WHAT TO WORK ON:
Reproduce every entry below exactly, minus the pictures.

DATA SHOWN:
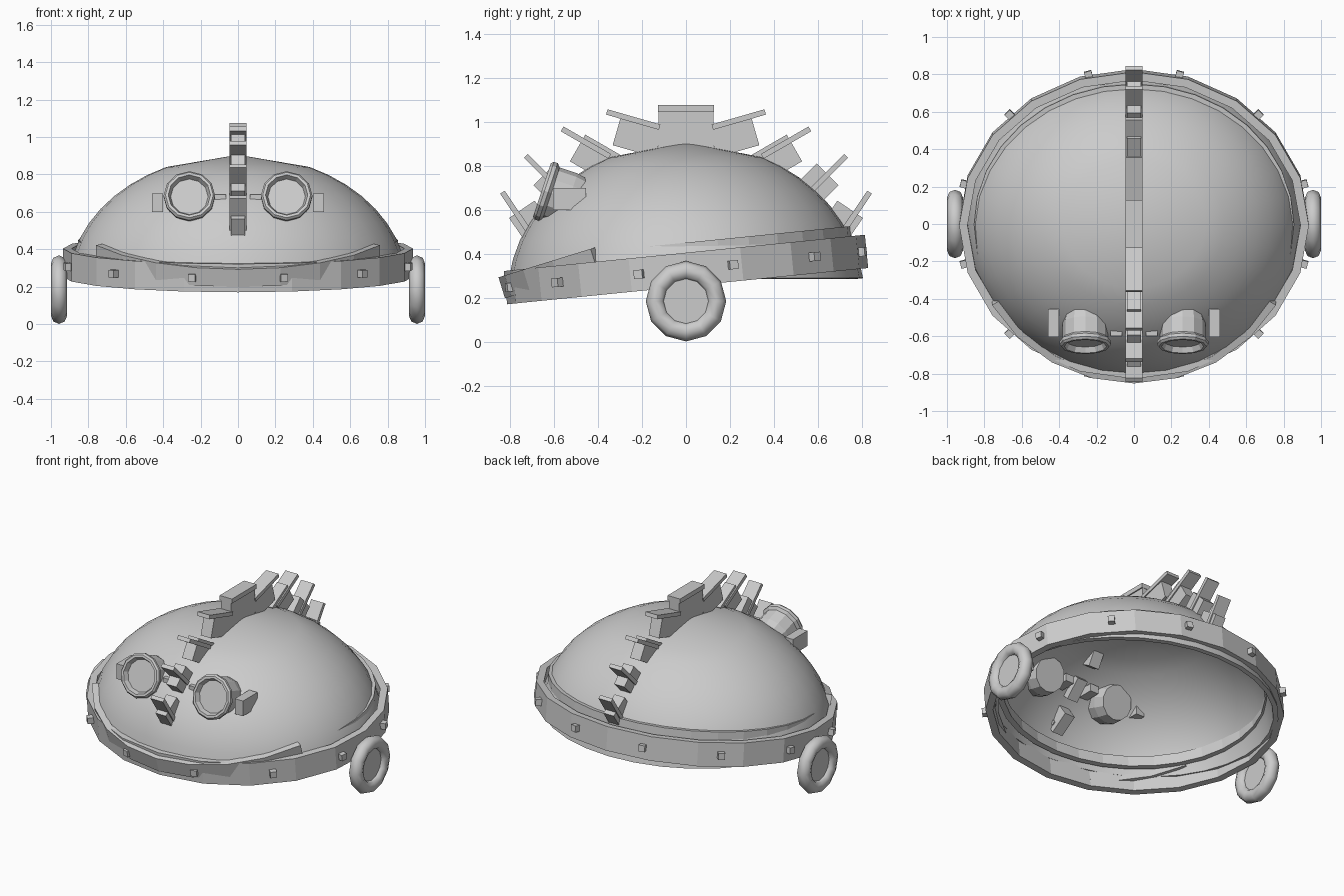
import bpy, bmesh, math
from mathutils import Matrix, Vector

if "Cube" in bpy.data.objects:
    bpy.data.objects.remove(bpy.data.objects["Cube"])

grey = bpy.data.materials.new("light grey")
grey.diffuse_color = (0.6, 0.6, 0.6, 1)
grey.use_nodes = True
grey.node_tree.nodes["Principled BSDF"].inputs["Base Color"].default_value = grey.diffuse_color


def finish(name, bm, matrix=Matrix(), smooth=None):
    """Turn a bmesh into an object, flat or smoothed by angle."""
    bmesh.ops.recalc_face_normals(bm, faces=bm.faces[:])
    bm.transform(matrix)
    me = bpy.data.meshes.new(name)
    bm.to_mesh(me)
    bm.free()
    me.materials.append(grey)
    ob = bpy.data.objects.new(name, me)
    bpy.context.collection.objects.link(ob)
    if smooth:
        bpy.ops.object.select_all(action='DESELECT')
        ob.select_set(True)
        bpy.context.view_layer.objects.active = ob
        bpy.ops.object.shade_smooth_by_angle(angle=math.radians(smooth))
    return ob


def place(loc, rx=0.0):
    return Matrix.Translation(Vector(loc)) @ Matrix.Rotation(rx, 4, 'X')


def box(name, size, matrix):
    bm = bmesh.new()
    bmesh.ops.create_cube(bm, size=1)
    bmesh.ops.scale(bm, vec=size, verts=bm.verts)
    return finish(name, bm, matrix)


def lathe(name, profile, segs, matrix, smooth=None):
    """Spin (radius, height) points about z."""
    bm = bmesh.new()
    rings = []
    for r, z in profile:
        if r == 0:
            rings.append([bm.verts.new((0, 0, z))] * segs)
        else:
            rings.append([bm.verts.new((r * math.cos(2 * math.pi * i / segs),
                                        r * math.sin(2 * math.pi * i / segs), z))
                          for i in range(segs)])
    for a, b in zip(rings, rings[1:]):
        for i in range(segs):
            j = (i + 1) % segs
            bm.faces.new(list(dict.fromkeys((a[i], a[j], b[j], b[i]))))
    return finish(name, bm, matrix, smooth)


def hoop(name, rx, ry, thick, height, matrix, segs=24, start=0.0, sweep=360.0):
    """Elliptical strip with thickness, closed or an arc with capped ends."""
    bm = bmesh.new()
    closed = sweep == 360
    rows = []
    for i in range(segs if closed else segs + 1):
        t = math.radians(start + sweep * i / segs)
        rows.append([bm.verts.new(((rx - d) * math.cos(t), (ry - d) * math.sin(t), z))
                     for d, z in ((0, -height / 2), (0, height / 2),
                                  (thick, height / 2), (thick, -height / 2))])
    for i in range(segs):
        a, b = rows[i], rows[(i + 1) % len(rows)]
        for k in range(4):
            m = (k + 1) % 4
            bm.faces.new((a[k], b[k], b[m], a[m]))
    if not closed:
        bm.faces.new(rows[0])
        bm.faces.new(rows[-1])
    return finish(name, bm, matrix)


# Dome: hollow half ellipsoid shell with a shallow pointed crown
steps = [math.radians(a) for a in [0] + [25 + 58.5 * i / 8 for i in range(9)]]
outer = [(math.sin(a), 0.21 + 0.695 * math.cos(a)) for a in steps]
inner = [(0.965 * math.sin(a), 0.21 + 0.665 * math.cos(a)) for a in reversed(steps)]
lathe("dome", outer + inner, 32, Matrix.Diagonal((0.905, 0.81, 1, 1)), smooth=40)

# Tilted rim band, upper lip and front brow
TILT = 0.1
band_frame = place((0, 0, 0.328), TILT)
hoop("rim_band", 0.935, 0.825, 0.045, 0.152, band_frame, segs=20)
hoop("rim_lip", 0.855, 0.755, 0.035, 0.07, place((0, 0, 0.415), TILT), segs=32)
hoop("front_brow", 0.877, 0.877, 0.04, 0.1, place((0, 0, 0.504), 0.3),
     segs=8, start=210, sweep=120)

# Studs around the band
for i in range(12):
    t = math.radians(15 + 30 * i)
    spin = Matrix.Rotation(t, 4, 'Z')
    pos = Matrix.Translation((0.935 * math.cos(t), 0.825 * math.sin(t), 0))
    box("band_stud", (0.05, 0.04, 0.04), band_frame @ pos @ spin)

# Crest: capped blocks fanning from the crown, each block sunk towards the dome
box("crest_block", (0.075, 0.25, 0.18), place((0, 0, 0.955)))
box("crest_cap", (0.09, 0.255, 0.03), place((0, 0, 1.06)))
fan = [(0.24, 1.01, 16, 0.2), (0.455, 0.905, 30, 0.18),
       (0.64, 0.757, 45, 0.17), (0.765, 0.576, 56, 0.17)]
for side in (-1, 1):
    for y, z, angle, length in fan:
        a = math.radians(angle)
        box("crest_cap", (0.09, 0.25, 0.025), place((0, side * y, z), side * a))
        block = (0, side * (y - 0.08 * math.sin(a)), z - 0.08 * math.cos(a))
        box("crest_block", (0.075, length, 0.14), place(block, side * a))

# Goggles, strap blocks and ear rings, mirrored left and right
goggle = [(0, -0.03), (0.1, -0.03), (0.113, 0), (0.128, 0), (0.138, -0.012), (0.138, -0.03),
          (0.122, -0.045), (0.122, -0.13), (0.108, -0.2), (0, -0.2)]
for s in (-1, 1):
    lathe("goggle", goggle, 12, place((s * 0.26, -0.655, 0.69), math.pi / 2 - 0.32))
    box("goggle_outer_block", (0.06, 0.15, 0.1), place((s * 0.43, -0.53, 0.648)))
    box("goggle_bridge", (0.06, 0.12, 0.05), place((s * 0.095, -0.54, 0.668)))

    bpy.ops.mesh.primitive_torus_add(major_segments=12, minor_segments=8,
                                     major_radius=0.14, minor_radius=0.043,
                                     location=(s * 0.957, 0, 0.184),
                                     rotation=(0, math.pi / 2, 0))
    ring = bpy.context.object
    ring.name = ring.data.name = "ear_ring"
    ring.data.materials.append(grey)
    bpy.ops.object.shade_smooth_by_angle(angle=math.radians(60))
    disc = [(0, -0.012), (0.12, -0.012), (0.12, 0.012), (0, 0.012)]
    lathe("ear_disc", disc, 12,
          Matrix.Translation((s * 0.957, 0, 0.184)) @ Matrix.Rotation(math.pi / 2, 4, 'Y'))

RESULT OF THIS EXERCISE:
import bpy, bmesh, math
from mathutils import Matrix, Vector

if "Cube" in bpy.data.objects:
    bpy.data.objects.remove(bpy.data.objects["Cube"])

grey = bpy.data.materials.new("light grey")
grey.diffuse_color = (0.6, 0.6, 0.6, 1)
grey.use_nodes = True
grey.node_tree.nodes["Principled BSDF"].inputs["Base Color"].default_value = grey.diffuse_color


def finish(name, bm, matrix=Matrix(), smooth=None):
    """Turn a bmesh into an object, flat or smoothed by angle."""
    bmesh.ops.recalc_face_normals(bm, faces=bm.faces[:])
    bm.transform(matrix)
    me = bpy.data.meshes.new(name)
    bm.to_mesh(me)
    bm.free()
    me.materials.append(grey)
    ob = bpy.data.objects.new(name, me)
    bpy.context.collection.objects.link(ob)
    if smooth:
        bpy.ops.object.select_all(action='DESELECT')
        ob.select_set(True)
        bpy.context.view_layer.objects.active = ob
        bpy.ops.object.shade_smooth_by_angle(angle=math.radians(smooth))
    return ob


def place(loc, rx=0.0):
    return Matrix.Translation(Vector(loc)) @ Matrix.Rotation(rx, 4, 'X')


def box(name, size, matrix):
    bm = bmesh.new()
    bmesh.ops.create_cube(bm, size=1)
    bmesh.ops.scale(bm, vec=size, verts=bm.verts)
    return finish(name, bm, matrix)


def lathe(name, profile, segs, matrix, smooth=None):
    """Spin (radius, height) points about z."""
    bm = bmesh.new()
    rings = []
    for r, z in profile:
        if r == 0:
            rings.append([bm.verts.new((0, 0, z))] * segs)
        else:
            rings.append([bm.verts.new((r * math.cos(2 * math.pi * i / segs),
                                        r * math.sin(2 * math.pi * i / segs), z))
                          for i in range(segs)])
    for a, b in zip(rings, rings[1:]):
        for i in range(segs):
            j = (i + 1) % segs
            bm.faces.new(list(dict.fromkeys((a[i], a[j], b[j], b[i]))))
    return finish(name, bm, matrix, smooth)


def hoop(name, rx, ry, thick, height, matrix, segs=24, start=0.0, sweep=360.0):
    """Elliptical strip with thickness, closed or an arc with capped ends."""
    bm = bmesh.new()
    closed = sweep == 360
    rows = []
    for i in range(segs if closed else segs + 1):
        t = math.radians(start + sweep * i / segs)
        rows.append([bm.verts.new(((rx - d) * math.cos(t), (ry - d) * math.sin(t), z))
                     for d, z in ((0, -height / 2), (0, height / 2),
                                  (thick, height / 2), (thick, -height / 2))])
    for i in range(segs):
        a, b = rows[i], rows[(i + 1) % len(rows)]
        for k in range(4):
            m = (k + 1) % 4
            bm.faces.new((a[k], b[k], b[m], a[m]))
    if not closed:
        bm.faces.new(rows[0])
        bm.faces.new(rows[-1])
    return finish(name, bm, matrix)


# Dome: hollow half ellipsoid shell with a shallow pointed crown
steps = [math.radians(a) for a in [0] + [25 + 58.5 * i / 8 for i in range(9)]]
outer = [(math.sin(a), 0.21 + 0.695 * math.cos(a)) for a in steps]
inner = [(0.965 * math.sin(a), 0.21 + 0.665 * math.cos(a)) for a in reversed(steps)]
lathe("dome", outer + inner, 32, Matrix.Diagonal((0.905, 0.81, 1, 1)), smooth=40)

# Tilted rim band, upper lip and front brow
TILT = 0.1
band_frame = place((0, 0, 0.328), TILT)
hoop("rim_band", 0.935, 0.825, 0.045, 0.152, band_frame, segs=20)
hoop("rim_lip", 0.855, 0.755, 0.035, 0.07, place((0, 0, 0.415), TILT), segs=32)
hoop("front_brow", 0.877, 0.877, 0.04, 0.1, place((0, 0, 0.504), 0.3),
     segs=8, start=210, sweep=120)

# Studs around the band
for i in range(12):
    t = math.radians(15 + 30 * i)
    spin = Matrix.Rotation(t, 4, 'Z')
    pos = Matrix.Translation((0.935 * math.cos(t), 0.825 * math.sin(t), 0))
    box("band_stud", (0.05, 0.04, 0.04), band_frame @ pos @ spin)

# Crest: capped blocks fanning from the crown, each block sunk towards the dome
box("crest_block", (0.075, 0.25, 0.18), place((0, 0, 0.955)))
box("crest_cap", (0.09, 0.255, 0.03), place((0, 0, 1.06)))
fan = [(0.24, 1.01, 16, 0.2), (0.455, 0.905, 30, 0.18),
       (0.64, 0.757, 45, 0.17), (0.765, 0.576, 56, 0.17)]
for side in (-1, 1):
    for y, z, angle, length in fan:
        a = math.radians(angle)
        box("crest_cap", (0.09, 0.25, 0.025), place((0, side * y, z), side * a))
        block = (0, side * (y - 0.08 * math.sin(a)), z - 0.08 * math.cos(a))
        box("crest_block", (0.075, length, 0.14), place(block, side * a))

# Goggles, strap blocks and ear rings, mirrored left and right
goggle = [(0, -0.03), (0.1, -0.03), (0.113, 0), (0.128, 0), (0.138, -0.012), (0.138, -0.03),
          (0.122, -0.045), (0.122, -0.13), (0.108, -0.2), (0, -0.2)]
for s in (-1, 1):
    lathe("goggle", goggle, 12, place((s * 0.26, -0.655, 0.69), math.pi / 2 - 0.32))
    box("goggle_outer_block", (0.06, 0.15, 0.1), place((s * 0.43, -0.53, 0.648)))
    box("goggle_bridge", (0.06, 0.12, 0.05), place((s * 0.095, -0.54, 0.668)))

    bpy.ops.mesh.primitive_torus_add(major_segments=12, minor_segments=8,
                                     major_radius=0.14, minor_radius=0.043,
                                     location=(s * 0.957, 0, 0.184),
                                     rotation=(0, math.pi / 2, 0))
    ring = bpy.context.object
    ring.name = ring.data.name = "ear_ring"
    ring.data.materials.append(grey)
    bpy.ops.object.shade_smooth_by_angle(angle=math.radians(60))
    disc = [(0, -0.012), (0.12, -0.012), (0.12, 0.012), (0, 0.012)]
    lathe("ear_disc", disc, 12,
          Matrix.Translation((s * 0.957, 0, 0.184)) @ Matrix.Rotation(math.pi / 2, 4, 'Y'))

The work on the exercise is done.